• Exercise goal: The lines below starting at the line containing "0.16, ym: 0.145" and ending at the line containing "for (const ring" are to be repeated exactly, with both ends kept and nothing else added.

[Saved data entries]
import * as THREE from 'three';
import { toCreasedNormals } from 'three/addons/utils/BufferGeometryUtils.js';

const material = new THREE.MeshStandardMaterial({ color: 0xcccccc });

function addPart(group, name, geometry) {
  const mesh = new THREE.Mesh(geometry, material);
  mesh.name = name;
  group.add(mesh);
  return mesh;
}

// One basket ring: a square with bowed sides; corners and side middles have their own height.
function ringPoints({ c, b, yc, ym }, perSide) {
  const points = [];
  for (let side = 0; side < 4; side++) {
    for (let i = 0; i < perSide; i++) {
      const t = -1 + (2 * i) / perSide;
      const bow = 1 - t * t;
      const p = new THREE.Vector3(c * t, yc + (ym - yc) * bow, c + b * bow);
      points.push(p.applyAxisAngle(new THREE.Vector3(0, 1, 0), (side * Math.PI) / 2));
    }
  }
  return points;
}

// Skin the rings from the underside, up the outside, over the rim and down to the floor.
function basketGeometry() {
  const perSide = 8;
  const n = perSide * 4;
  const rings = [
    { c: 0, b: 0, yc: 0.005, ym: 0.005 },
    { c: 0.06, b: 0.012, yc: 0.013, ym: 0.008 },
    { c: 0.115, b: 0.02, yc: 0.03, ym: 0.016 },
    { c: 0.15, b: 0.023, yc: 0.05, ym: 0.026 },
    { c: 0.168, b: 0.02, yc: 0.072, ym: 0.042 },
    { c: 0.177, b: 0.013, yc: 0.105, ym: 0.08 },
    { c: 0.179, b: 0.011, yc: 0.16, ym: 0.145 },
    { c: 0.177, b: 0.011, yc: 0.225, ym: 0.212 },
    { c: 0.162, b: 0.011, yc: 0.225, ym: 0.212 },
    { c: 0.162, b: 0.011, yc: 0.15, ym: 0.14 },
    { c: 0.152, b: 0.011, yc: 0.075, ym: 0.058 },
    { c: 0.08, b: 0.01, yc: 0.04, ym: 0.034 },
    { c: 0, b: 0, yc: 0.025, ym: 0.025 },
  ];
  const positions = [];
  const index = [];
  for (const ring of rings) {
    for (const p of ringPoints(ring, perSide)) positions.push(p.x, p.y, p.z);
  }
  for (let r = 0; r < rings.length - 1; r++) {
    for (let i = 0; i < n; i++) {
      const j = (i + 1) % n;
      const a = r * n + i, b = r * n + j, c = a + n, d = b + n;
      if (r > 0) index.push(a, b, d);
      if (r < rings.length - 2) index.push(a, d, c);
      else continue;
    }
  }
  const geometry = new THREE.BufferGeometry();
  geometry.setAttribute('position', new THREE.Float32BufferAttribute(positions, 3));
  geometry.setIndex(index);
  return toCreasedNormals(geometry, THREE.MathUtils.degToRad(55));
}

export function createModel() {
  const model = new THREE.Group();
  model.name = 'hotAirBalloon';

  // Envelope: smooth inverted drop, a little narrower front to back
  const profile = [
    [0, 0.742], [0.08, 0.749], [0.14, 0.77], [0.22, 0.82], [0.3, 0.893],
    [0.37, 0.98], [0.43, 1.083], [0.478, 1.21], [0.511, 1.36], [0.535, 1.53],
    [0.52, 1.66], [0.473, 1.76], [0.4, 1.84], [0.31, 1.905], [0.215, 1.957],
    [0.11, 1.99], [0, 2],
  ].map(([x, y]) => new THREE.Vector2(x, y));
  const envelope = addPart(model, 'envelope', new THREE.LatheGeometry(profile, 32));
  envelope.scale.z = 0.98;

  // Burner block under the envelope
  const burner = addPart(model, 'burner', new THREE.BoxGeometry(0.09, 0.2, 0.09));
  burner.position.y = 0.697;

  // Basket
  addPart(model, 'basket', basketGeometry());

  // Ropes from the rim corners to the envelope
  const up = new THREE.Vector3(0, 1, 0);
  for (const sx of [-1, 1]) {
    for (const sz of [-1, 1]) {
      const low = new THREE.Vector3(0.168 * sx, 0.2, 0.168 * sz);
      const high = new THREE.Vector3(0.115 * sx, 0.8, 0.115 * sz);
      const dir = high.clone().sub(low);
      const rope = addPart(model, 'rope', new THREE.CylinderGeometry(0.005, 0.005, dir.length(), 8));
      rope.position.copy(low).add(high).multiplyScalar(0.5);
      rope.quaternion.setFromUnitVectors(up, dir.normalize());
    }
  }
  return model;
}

--

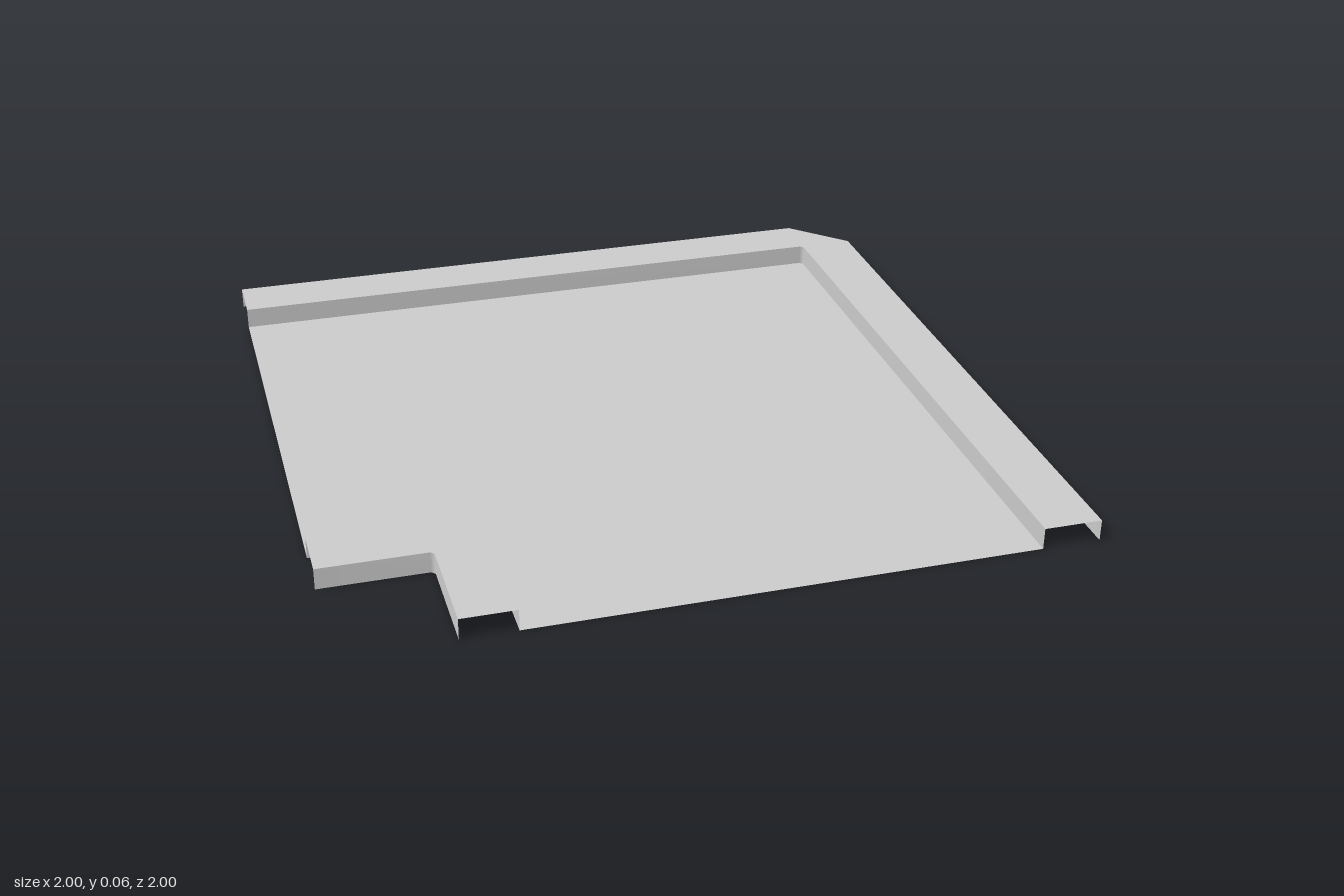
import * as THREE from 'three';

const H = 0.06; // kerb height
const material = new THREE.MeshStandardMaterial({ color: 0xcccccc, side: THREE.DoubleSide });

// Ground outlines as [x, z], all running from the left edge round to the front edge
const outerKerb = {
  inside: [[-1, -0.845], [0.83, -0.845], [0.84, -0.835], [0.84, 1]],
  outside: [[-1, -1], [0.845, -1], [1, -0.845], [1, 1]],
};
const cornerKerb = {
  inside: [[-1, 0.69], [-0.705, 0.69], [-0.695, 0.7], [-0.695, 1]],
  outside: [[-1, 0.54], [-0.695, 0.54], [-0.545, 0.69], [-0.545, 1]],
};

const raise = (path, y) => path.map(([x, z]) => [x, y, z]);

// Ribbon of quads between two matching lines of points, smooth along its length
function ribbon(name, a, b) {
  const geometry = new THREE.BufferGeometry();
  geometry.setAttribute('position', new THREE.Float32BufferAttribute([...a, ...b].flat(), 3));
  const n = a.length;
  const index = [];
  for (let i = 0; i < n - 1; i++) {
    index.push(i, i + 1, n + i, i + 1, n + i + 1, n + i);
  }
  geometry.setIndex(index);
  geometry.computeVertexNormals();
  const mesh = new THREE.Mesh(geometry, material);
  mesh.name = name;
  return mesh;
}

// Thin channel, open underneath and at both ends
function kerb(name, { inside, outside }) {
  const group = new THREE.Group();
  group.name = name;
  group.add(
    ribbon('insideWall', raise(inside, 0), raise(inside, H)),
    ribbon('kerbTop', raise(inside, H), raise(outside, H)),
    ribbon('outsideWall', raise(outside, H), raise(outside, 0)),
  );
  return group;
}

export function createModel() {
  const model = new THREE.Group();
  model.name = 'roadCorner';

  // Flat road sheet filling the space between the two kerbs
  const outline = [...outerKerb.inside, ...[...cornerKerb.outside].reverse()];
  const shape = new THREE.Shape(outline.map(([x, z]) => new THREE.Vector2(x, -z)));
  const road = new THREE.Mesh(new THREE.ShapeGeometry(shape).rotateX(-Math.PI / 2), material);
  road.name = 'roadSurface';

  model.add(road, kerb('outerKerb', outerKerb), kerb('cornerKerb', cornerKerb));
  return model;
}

--

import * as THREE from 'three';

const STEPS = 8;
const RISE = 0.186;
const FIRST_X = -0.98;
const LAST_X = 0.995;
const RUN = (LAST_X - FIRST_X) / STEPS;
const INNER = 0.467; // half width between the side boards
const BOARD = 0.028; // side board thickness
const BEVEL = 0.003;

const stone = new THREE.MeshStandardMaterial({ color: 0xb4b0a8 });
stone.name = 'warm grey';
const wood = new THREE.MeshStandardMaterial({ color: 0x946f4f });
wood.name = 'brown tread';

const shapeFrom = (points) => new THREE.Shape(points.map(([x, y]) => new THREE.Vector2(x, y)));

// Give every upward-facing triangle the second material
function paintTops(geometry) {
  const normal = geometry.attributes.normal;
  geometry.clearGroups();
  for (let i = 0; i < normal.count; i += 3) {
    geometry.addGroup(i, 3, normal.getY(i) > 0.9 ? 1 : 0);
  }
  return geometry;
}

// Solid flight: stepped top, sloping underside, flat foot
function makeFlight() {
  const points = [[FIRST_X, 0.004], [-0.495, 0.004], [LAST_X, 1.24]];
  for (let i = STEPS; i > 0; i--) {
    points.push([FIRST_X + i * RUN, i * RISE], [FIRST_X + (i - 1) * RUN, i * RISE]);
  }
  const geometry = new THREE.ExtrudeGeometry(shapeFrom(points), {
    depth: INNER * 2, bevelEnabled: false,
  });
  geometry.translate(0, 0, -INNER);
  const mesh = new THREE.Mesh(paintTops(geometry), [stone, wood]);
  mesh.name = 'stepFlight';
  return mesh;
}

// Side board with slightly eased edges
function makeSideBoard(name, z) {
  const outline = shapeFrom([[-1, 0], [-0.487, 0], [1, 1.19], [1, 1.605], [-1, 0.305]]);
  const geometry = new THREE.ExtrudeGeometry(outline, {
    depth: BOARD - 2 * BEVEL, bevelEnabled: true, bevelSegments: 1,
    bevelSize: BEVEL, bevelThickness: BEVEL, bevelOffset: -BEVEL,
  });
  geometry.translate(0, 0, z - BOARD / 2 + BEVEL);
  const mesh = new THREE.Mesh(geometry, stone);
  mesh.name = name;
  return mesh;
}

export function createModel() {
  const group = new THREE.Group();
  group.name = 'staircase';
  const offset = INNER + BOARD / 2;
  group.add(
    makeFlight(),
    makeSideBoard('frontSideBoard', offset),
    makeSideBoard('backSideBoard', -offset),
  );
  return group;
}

• Output of the exercise:
    { c: 0.179, b: 0.011, yc: 0.16, ym: 0.145 },
    { c: 0.177, b: 0.011, yc: 0.225, ym: 0.212 },
    { c: 0.162, b: 0.011, yc: 0.225, ym: 0.212 },
    { c: 0.162, b: 0.011, yc: 0.15, ym: 0.14 },
    { c: 0.152, b: 0.011, yc: 0.075, ym: 0.058 },
    { c: 0.08, b: 0.01, yc: 0.04, ym: 0.034 },
    { c: 0, b: 0, yc: 0.025, ym: 0.025 },
  ];
  const positions = [];
  const index = [];
  for (const ring of rings) {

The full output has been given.